Residents of Sanibel Island first petitioned for a lighthouse in 1833, but no action was taken. In 1856 the Lighthouse Board recommended a lighthouse on Sanibel Island, but Congress took no action. In 1877 government workers surveyed the eastern end of the island and reserved it for a lighthouse. Congress finally appropriated funds for a lighthouse in 1883. The foundation for the new lighthouse was completed in early 1884, but the ship bringing ironwork for the tower sank two miles (3 km) from Sanibel Island. A crew of hard-hat divers from Key West recovered all but two of the pieces for the tower.

Punta Rassa became an important port in the 1830s and remained so up to the Spanish–American War. It was primarily used to ship cattle from Florida to Cuba.

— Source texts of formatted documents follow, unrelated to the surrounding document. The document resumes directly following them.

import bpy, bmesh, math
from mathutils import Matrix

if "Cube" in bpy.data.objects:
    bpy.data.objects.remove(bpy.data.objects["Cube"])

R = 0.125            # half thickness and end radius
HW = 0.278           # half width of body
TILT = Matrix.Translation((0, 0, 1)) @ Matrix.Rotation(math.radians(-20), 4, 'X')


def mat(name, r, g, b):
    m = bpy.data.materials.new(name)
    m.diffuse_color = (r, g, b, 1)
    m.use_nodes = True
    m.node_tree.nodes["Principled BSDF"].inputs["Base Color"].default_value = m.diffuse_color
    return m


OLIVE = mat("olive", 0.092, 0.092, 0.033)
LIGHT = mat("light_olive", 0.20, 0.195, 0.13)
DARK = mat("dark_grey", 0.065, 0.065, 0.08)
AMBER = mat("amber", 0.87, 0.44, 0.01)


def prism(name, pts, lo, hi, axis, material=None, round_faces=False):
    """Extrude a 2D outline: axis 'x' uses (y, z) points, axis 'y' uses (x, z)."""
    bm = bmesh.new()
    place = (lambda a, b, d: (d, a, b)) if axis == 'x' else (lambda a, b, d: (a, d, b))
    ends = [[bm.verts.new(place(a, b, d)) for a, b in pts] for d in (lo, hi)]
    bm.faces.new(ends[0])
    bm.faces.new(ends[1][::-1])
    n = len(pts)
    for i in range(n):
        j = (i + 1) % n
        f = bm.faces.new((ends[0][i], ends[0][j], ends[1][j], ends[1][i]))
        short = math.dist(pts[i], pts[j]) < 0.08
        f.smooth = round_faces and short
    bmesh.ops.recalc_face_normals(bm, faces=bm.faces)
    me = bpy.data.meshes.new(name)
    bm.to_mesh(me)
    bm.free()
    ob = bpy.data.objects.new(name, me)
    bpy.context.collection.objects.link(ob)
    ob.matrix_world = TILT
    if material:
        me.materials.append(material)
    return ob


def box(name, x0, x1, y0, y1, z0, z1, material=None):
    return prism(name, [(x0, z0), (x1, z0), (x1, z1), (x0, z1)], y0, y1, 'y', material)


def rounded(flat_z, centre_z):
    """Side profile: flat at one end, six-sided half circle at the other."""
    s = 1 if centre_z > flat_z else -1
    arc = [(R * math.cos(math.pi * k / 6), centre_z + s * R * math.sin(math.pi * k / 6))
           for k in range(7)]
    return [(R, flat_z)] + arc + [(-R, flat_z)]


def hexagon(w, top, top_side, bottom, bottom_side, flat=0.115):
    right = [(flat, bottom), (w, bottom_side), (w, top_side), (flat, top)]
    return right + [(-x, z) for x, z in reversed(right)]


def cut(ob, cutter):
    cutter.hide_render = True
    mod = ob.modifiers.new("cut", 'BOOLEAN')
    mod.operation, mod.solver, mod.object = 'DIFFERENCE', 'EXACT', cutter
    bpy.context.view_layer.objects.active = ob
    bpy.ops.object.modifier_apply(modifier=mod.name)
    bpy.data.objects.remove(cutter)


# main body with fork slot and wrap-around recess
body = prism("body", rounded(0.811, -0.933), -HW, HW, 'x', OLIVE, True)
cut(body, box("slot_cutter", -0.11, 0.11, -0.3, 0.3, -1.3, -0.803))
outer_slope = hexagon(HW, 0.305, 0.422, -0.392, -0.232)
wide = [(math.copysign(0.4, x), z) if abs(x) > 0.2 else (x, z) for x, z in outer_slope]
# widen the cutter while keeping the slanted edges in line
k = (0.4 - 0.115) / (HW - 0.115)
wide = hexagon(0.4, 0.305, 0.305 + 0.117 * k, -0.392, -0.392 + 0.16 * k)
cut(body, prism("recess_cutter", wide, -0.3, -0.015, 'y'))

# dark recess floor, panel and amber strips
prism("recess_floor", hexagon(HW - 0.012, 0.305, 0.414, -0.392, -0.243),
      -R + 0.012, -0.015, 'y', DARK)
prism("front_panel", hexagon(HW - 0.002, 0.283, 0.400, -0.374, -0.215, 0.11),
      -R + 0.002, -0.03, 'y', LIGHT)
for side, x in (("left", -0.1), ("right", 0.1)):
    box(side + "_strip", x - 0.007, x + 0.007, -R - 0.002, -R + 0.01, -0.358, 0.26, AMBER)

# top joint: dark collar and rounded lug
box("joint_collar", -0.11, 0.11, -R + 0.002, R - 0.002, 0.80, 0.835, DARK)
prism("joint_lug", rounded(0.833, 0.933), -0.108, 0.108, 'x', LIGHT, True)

Until the railroads reached the area in the 1880s, ranchers drove their cattle from open ranges in central Florida to Punta Rassa for shipment to Cuba.

The lighthouse was placed on the National Register of Historic Places in 1974. The City of Sanibel now owns the Point Ybel tract and structures, although the tower is still operational under U.S. Coast Guard control.

In 2022, Hurricane Ian severely damaged the station, destroying both keeper’s houses and all of the remaining outbuildings. The tower lost one leg, but was still standing as of September 29, 2022. [5] Sanibel Lighthouse was relit for the first time following Hurricane Ian in the early morning on February 28, 2023 symbolizing the hope of Sanibel Island after the hurricane.[6]


  • Dudley Richardson 1884 – 1892
  • Henry Shannahan 1892 – 1913
  • Charles Henry Williams 1913 – 1923
  • Eugene Shanahan 1924 – 1926
  • William Demere 1926 – 1932
  • Roscoe McLane 1932 – 1935
  • Richard J. Palmer 1935 – 1946
  • William Robert England 1946 – 1949[7]


  1. ^ a b "History of The Sanibel Lighthouse". Archived from the original on 29 December 2010. Retrieved 27 January 2011.
  2. ^ "Sanibel Island Lighthouse". Retrieved 19 September 2014.
  3. ^ Rowlett, Russ. "Lighthouses of the United States: Western Florida". The Lighthouse Directory. University of North Carolina at Chapel Hill.
  4. ^ "Sanibel Island History". 2006-02-05. Archived from the original on 2006-02-05. Retrieved 2023-03-01.{{cite web}}: CS1 maint: bot: original URL status unknown (link)
  5. ^ "Haunting aerial images show Hurricane Ian's aftermath in Fort Myers, Sanibel Island". ABC7 New York. 2022-09-29. Retrieved 2022-09-30.
  6. ^ "Sanibel Lighthouse relit following Hurricane Ian". FOX 4 News Fort Myers WFTX. 2023-02-27. Retrieved 2023-03-01.
  7. ^ "Sanibel Island Lighthouse". LighthouseFriends. Retrieved 2023-03-01.


External links[edit]

Media related to Sanibel Island Light at Wikimedia Commons